Taipei (Taiwan News)—When HSBC Taiwan employee Jennifer Chang's (張怡貞) parents refused to attend her wedding with lesbian partner of 11-years, the CEO of the company John Li (李鐘培) volunteered to walk her down the wedding aisle instead.
I am so grateful Li agreed to help," said Chang. "I didn't even think I would ever have a wedding.”
Jennifer Chang and Sam Chiu exchanging wedding rings at their wedding. (Photo courtesy of wedding photographer Phi Edward)
The 32-year-old Chang and her partner Sam Chiu (邱于珊) met in 2005, but kept their relationship secret till last year.
The couple coincidentally are born on the same date and year, and even share the same blood type.
"Before we came out we were always afraid, we were hesitant to talk about it because we were worried people might make fun of us,” Chang explained in a YouTube video released by HSBC.
Encouraged by a client, Chang and Chiu decided to come out of the closet last year, in which her colleagues were very accepting of her sexual orientation, but her family remained unsupportive.
"I remember whenever my dad saw Sam, he would kick her out of the house,” said Chang.
Chang's family strongly opposed the relationship to the point that they flatly refused to attend their wedding last November.
Jennifer Chang getting ready for her big wedding day in November 2016. (Screenshot from HSBC Now Youtube Video)
Being a good daughter, Chang tried to appease to her parents in the past by dating men, and even tried to arrange a fake marriage for the sake of her father.
The good news is her parents have softened their attitude towards Chiu recently, and are gradually becoming more accepting of their relationship, Chang told Apple Daily reporters.
“We hope our story can encourage others in a similar situation,” said Chang.

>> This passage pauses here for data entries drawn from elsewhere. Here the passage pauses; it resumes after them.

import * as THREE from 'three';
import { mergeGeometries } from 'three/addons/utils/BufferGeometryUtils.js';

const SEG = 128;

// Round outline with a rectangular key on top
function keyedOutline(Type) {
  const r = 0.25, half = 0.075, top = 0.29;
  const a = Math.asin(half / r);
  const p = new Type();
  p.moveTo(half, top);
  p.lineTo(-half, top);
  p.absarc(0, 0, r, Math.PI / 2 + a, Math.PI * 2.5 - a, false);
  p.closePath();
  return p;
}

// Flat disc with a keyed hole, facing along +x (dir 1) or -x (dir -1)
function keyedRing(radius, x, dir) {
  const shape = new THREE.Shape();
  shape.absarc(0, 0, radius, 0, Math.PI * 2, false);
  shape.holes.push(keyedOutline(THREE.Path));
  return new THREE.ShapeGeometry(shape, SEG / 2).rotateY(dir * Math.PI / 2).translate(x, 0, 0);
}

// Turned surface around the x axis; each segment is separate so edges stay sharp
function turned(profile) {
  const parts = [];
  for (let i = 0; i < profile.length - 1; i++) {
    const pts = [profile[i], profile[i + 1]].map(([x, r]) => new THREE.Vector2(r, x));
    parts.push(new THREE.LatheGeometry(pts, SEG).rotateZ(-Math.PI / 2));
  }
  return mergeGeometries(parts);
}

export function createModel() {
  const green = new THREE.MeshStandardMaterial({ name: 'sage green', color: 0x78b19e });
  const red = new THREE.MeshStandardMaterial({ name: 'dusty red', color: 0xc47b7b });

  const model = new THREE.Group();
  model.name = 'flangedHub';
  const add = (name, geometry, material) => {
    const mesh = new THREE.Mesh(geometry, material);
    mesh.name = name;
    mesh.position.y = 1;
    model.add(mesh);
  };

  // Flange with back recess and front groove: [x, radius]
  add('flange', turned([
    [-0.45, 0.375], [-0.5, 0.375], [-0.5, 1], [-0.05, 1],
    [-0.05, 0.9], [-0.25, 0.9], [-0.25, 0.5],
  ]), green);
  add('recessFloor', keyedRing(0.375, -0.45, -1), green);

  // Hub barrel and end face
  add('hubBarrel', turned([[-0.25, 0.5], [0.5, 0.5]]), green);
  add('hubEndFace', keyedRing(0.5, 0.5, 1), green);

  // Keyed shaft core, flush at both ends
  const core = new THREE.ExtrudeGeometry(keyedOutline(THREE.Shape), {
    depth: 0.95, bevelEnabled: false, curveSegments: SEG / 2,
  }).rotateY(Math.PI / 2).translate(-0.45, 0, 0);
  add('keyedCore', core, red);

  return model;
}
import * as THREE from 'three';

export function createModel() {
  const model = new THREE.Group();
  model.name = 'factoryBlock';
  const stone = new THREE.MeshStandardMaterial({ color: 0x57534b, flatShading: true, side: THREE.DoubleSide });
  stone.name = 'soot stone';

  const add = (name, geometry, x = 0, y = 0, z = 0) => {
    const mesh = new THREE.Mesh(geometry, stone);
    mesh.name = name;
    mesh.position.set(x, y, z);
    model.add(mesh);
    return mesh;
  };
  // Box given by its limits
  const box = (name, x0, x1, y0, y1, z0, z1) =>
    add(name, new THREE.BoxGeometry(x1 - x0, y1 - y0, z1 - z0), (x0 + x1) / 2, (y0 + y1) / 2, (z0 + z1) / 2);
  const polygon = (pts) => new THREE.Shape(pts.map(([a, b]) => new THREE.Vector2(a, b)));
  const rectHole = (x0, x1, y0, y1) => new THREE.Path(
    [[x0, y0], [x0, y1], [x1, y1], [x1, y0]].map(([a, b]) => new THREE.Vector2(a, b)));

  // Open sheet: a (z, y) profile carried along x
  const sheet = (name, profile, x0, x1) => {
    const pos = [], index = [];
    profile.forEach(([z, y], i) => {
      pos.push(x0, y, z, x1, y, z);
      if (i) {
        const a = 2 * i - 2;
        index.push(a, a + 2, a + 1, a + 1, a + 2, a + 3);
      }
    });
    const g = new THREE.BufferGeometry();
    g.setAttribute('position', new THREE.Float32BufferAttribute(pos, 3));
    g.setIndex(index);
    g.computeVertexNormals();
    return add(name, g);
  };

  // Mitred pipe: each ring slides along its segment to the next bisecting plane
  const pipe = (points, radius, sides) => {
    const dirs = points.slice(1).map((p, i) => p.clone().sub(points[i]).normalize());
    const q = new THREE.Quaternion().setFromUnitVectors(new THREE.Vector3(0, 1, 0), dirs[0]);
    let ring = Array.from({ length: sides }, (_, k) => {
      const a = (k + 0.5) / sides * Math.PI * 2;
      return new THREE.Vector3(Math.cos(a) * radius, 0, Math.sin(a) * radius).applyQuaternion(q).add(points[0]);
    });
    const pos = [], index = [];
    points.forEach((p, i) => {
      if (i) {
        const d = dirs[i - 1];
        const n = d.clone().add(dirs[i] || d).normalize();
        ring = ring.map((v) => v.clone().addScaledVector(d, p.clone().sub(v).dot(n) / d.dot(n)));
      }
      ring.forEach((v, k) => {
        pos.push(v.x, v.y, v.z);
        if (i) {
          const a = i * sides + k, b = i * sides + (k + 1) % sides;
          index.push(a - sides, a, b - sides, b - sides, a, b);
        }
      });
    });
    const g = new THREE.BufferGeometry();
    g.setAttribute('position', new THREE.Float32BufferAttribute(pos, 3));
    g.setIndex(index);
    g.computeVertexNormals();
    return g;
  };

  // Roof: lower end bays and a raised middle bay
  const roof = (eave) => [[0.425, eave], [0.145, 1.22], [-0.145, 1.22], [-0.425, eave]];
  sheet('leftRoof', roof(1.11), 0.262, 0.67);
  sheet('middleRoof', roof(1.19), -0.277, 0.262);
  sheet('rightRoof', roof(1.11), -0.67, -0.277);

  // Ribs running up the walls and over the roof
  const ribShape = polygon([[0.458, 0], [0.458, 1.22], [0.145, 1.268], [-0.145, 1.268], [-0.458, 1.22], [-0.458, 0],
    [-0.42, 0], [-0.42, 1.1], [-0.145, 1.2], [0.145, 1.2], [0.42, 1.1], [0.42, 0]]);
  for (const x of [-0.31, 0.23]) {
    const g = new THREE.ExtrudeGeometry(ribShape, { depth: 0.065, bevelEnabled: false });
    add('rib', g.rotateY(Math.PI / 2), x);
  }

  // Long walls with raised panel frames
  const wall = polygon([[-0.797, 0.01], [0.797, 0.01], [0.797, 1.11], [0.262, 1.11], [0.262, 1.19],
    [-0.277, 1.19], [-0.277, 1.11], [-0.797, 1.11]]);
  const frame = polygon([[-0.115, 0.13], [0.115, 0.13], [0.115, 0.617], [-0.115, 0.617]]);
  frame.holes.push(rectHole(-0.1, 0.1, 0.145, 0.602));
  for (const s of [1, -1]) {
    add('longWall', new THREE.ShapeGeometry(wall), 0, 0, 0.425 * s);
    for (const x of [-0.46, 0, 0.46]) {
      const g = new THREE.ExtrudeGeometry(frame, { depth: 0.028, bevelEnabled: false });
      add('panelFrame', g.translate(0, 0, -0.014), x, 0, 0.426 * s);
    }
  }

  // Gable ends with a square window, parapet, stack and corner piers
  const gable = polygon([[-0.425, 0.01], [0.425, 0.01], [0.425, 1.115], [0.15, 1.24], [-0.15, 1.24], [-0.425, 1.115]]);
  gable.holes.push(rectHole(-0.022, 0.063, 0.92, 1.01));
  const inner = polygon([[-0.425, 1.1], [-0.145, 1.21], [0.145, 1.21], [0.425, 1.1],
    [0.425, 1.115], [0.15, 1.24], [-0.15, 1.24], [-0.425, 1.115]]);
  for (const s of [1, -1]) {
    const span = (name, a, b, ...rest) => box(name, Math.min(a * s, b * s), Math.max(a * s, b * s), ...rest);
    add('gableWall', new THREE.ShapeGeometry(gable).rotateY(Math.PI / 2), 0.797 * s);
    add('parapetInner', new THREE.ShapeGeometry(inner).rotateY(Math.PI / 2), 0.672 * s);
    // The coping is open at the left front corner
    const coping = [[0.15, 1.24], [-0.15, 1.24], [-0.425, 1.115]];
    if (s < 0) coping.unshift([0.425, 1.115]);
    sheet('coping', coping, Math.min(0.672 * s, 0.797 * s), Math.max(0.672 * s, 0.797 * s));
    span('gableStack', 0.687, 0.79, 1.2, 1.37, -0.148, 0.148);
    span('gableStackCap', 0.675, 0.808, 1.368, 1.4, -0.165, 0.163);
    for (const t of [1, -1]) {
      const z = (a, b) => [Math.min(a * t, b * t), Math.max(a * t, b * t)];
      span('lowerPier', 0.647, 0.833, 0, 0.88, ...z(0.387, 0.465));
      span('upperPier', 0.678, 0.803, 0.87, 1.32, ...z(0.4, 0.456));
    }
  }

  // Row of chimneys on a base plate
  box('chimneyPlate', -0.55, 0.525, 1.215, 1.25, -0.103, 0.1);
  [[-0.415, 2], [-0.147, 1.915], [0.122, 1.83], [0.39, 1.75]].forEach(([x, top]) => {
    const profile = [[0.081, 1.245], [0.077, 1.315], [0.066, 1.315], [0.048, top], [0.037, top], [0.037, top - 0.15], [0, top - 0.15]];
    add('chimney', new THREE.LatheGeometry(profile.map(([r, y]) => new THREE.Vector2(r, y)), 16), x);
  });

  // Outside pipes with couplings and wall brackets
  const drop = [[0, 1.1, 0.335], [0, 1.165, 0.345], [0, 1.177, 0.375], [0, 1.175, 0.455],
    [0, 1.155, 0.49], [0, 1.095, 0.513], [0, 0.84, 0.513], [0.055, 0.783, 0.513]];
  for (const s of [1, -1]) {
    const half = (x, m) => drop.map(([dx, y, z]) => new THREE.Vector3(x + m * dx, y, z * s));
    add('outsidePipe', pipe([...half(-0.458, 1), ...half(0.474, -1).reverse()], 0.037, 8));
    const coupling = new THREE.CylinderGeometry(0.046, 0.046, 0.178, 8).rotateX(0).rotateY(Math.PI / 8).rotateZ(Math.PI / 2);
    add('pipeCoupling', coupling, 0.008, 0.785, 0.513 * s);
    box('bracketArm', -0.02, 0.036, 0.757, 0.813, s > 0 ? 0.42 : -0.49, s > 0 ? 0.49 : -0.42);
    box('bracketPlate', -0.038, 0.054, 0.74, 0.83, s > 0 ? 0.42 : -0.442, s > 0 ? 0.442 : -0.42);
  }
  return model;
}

It is very moving to see managers at work support gay marriages, but older generations still need to be educated on gender equality, said Peng Chih-liu (彭治鏐), the secretary-general of Taiwan Tonzhi Hotline Association, a non-profit LGBT rights advocate group.
Taiwan has still not officially legalized same-sex marriage, so the couple's wedding status cannot be registered on their IDs.